→ **Source material**
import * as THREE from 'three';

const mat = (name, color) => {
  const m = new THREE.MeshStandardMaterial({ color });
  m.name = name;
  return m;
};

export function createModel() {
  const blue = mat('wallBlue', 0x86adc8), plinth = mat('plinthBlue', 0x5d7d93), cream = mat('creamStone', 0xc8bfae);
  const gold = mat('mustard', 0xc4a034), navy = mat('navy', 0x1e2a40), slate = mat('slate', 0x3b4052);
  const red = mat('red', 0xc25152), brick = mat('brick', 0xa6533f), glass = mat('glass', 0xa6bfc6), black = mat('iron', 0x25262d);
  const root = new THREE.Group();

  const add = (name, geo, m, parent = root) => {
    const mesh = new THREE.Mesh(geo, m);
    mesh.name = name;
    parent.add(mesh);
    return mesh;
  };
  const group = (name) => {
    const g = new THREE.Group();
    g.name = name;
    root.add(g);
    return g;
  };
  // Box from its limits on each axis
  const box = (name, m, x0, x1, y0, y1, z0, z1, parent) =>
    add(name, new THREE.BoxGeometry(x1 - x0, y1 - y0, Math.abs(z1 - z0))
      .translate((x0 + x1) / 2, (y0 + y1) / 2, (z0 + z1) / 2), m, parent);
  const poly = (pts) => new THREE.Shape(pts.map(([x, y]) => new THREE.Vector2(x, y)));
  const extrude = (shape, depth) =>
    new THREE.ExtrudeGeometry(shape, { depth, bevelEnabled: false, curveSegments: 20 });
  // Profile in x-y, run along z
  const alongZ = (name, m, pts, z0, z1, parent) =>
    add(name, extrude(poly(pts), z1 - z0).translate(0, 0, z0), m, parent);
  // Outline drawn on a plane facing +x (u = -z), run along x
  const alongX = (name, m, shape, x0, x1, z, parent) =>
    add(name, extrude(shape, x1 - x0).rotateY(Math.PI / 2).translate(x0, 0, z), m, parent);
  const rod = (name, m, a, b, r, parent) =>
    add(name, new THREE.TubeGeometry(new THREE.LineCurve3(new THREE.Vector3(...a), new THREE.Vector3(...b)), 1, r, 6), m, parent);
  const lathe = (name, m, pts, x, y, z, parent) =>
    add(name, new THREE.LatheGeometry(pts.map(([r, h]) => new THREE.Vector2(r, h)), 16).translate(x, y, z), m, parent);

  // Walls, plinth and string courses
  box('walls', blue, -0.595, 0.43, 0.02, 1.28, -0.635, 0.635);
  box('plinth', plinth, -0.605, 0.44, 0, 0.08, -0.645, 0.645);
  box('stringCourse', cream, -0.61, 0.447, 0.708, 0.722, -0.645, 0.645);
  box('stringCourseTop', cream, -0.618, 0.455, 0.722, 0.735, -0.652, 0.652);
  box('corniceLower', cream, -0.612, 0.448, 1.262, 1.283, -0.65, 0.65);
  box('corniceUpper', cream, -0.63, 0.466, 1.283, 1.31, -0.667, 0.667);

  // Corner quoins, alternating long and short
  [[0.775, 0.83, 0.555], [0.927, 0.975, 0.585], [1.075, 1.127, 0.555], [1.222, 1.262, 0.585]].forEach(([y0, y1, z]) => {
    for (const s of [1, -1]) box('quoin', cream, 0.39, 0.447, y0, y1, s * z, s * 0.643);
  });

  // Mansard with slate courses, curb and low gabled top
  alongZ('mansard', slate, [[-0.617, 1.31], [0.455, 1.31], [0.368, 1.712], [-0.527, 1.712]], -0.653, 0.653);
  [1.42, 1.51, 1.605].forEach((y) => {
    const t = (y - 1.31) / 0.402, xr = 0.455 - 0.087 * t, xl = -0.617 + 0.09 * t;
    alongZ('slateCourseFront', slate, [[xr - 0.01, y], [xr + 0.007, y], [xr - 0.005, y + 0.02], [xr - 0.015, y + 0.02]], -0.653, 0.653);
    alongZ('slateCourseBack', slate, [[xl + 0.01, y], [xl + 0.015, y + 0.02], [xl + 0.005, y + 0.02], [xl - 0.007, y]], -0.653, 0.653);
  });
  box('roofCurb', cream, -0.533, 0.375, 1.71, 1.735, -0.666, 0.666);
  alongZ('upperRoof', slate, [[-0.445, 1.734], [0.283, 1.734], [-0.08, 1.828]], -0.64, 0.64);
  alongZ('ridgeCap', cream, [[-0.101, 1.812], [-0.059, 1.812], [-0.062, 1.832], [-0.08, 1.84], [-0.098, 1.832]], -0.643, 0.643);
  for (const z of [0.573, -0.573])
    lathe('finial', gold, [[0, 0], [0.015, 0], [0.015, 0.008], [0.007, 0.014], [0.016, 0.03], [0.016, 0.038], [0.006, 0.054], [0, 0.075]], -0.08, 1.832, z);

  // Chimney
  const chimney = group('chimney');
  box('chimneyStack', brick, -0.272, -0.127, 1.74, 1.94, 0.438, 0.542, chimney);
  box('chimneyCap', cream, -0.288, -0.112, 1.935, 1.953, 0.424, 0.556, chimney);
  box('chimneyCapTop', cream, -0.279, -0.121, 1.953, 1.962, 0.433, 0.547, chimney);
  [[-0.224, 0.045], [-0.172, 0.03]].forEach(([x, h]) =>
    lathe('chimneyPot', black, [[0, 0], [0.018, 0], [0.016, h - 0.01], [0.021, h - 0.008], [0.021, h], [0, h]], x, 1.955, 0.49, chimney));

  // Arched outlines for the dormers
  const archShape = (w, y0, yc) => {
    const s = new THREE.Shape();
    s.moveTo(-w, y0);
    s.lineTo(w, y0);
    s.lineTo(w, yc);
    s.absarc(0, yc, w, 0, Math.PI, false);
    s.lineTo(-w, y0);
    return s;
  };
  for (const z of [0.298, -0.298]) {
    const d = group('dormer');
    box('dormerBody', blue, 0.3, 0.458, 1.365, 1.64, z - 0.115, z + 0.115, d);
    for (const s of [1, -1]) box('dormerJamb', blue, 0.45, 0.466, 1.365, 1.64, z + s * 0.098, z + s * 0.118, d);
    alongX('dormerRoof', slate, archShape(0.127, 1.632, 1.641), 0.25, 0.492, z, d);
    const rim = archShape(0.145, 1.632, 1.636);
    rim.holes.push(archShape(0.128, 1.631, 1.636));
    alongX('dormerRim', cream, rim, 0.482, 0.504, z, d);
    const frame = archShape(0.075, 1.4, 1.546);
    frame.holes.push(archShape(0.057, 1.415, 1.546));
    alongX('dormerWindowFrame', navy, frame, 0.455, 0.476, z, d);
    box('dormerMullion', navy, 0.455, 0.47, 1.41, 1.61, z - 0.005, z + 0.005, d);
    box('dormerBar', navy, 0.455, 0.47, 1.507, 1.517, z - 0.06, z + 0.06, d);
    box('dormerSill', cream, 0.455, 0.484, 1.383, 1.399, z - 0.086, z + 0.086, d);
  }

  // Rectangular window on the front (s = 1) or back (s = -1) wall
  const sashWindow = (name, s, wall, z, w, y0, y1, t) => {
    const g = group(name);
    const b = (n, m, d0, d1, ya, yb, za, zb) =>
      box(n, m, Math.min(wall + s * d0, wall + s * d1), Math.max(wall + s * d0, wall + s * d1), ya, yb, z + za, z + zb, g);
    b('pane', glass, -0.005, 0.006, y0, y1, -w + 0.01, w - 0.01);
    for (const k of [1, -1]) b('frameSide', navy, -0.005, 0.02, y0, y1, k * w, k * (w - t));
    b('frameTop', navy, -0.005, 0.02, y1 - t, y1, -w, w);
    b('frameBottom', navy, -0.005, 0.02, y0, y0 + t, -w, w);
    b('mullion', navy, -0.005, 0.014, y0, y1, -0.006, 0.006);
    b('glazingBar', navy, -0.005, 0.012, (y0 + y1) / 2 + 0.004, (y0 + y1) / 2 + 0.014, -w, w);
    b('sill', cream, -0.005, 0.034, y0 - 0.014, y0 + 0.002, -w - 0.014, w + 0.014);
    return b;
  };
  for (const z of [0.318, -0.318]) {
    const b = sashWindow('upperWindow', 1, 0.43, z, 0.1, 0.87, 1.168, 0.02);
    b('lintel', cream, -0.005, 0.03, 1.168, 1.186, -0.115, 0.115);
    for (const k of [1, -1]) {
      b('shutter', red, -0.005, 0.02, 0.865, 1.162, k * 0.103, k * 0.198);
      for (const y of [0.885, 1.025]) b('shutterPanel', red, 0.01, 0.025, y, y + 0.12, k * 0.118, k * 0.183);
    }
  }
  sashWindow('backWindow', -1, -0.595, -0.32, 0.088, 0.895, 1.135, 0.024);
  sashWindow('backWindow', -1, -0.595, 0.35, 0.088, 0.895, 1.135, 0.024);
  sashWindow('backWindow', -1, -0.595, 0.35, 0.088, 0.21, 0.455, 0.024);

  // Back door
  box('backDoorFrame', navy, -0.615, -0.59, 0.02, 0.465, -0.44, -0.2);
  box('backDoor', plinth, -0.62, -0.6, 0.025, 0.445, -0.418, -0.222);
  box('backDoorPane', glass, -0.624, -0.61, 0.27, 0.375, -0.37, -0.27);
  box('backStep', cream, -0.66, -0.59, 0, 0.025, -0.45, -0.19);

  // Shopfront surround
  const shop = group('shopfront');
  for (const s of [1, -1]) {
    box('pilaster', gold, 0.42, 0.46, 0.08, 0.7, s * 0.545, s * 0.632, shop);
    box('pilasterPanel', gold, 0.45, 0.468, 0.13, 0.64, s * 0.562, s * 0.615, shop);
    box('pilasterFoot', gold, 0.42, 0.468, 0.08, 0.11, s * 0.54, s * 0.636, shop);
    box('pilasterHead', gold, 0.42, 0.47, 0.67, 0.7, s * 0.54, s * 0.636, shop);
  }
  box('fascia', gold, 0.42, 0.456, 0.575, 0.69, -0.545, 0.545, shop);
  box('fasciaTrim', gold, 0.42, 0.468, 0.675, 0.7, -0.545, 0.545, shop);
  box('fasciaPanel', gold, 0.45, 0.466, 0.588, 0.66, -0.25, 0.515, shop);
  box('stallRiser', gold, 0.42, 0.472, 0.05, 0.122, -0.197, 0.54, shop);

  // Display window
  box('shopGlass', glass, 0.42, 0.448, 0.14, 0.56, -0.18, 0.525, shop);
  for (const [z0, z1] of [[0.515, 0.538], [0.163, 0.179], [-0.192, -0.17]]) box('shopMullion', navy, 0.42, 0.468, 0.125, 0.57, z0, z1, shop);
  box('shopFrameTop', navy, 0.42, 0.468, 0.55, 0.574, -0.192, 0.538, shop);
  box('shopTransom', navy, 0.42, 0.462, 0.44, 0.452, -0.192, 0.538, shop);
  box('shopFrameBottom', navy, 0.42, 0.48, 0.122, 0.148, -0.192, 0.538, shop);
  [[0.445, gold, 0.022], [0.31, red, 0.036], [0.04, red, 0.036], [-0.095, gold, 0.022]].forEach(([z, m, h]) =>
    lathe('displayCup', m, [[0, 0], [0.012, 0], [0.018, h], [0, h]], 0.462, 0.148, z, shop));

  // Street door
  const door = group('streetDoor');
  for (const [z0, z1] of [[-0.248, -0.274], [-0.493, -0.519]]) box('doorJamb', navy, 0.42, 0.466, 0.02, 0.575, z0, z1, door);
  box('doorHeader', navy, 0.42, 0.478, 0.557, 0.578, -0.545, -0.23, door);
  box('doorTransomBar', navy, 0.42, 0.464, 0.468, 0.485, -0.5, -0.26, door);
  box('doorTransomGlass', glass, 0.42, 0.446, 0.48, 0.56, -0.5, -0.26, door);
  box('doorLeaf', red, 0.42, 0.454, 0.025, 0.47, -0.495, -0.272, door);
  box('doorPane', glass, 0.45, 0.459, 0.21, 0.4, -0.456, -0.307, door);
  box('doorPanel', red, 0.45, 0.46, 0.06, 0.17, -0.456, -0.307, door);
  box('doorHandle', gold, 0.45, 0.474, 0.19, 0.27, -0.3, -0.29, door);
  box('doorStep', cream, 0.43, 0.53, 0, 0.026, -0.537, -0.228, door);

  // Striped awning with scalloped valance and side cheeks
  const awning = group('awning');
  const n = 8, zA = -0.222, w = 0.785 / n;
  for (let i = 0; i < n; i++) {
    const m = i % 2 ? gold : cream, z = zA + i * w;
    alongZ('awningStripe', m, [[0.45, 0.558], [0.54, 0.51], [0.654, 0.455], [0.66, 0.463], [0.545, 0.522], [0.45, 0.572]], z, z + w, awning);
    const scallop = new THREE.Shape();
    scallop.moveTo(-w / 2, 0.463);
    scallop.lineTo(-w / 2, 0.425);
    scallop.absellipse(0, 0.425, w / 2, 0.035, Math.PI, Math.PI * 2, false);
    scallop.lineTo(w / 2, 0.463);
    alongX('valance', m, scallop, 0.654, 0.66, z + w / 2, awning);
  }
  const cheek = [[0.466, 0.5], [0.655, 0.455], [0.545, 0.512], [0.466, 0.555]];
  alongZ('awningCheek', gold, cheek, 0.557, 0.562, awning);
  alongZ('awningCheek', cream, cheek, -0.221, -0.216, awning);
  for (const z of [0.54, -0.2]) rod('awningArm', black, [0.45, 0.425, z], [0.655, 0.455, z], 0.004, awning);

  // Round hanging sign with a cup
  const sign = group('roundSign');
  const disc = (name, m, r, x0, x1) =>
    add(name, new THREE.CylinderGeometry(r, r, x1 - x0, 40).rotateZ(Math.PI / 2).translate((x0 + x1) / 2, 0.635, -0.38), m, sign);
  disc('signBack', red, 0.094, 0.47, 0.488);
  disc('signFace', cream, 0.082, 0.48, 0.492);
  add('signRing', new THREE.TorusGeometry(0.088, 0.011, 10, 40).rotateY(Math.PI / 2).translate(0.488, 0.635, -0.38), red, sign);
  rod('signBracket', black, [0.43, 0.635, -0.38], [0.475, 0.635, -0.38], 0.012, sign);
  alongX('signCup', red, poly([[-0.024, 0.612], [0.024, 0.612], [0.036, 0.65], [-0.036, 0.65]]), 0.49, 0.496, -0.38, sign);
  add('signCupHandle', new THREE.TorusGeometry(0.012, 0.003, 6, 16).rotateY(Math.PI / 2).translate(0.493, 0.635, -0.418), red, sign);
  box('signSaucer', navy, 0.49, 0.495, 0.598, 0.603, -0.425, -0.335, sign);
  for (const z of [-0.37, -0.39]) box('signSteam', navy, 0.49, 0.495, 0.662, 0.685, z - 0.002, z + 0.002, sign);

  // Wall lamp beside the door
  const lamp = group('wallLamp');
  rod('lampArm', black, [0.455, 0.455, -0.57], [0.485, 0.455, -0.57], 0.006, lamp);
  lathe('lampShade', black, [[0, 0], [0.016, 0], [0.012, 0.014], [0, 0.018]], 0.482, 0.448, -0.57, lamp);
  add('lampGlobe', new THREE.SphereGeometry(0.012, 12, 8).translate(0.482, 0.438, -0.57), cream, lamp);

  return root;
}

→ **What you are asked to do**
Where the listing above reaches the line that contains "lathe('chimneyPot', black, [[0, 0], [0.018, 0], [0.016, h", start retyping, and finish with the line that contains "box(n, m, Math.min(wall"; reproduce those lines exactly and no others.

→ **Solution to the exercise**
    lathe('chimneyPot', black, [[0, 0], [0.018, 0], [0.016, h - 0.01], [0.021, h - 0.008], [0.021, h], [0, h]], x, 1.955, 0.49, chimney));

  // Arched outlines for the dormers
  const archShape = (w, y0, yc) => {
    const s = new THREE.Shape();
    s.moveTo(-w, y0);
    s.lineTo(w, y0);
    s.lineTo(w, yc);
    s.absarc(0, yc, w, 0, Math.PI, false);
    s.lineTo(-w, y0);
    return s;
  };
  for (const z of [0.298, -0.298]) {
    const d = group('dormer');
    box('dormerBody', blue, 0.3, 0.458, 1.365, 1.64, z - 0.115, z + 0.115, d);
    for (const s of [1, -1]) box('dormerJamb', blue, 0.45, 0.466, 1.365, 1.64, z + s * 0.098, z + s * 0.118, d);
    alongX('dormerRoof', slate, archShape(0.127, 1.632, 1.641), 0.25, 0.492, z, d);
    const rim = archShape(0.145, 1.632, 1.636);
    rim.holes.push(archShape(0.128, 1.631, 1.636));
    alongX('dormerRim', cream, rim, 0.482, 0.504, z, d);
    const frame = archShape(0.075, 1.4, 1.546);
    frame.holes.push(archShape(0.057, 1.415, 1.546));
    alongX('dormerWindowFrame', navy, frame, 0.455, 0.476, z, d);
    box('dormerMullion', navy, 0.455, 0.47, 1.41, 1.61, z - 0.005, z + 0.005, d);
    box('dormerBar', navy, 0.455, 0.47, 1.507, 1.517, z - 0.06, z + 0.06, d);
    box('dormerSill', cream, 0.455, 0.484, 1.383, 1.399, z - 0.086, z + 0.086, d);
  }

  // Rectangular window on the front (s = 1) or back (s = -1) wall
  const sashWindow = (name, s, wall, z, w, y0, y1, t) => {
    const g = group(name);
    const b = (n, m, d0, d1, ya, yb, za, zb) =>
      box(n, m, Math.min(wall + s * d0, wall + s * d1), Math.max(wall + s * d0, wall + s * d1), ya, yb, z + za, z + zb, g);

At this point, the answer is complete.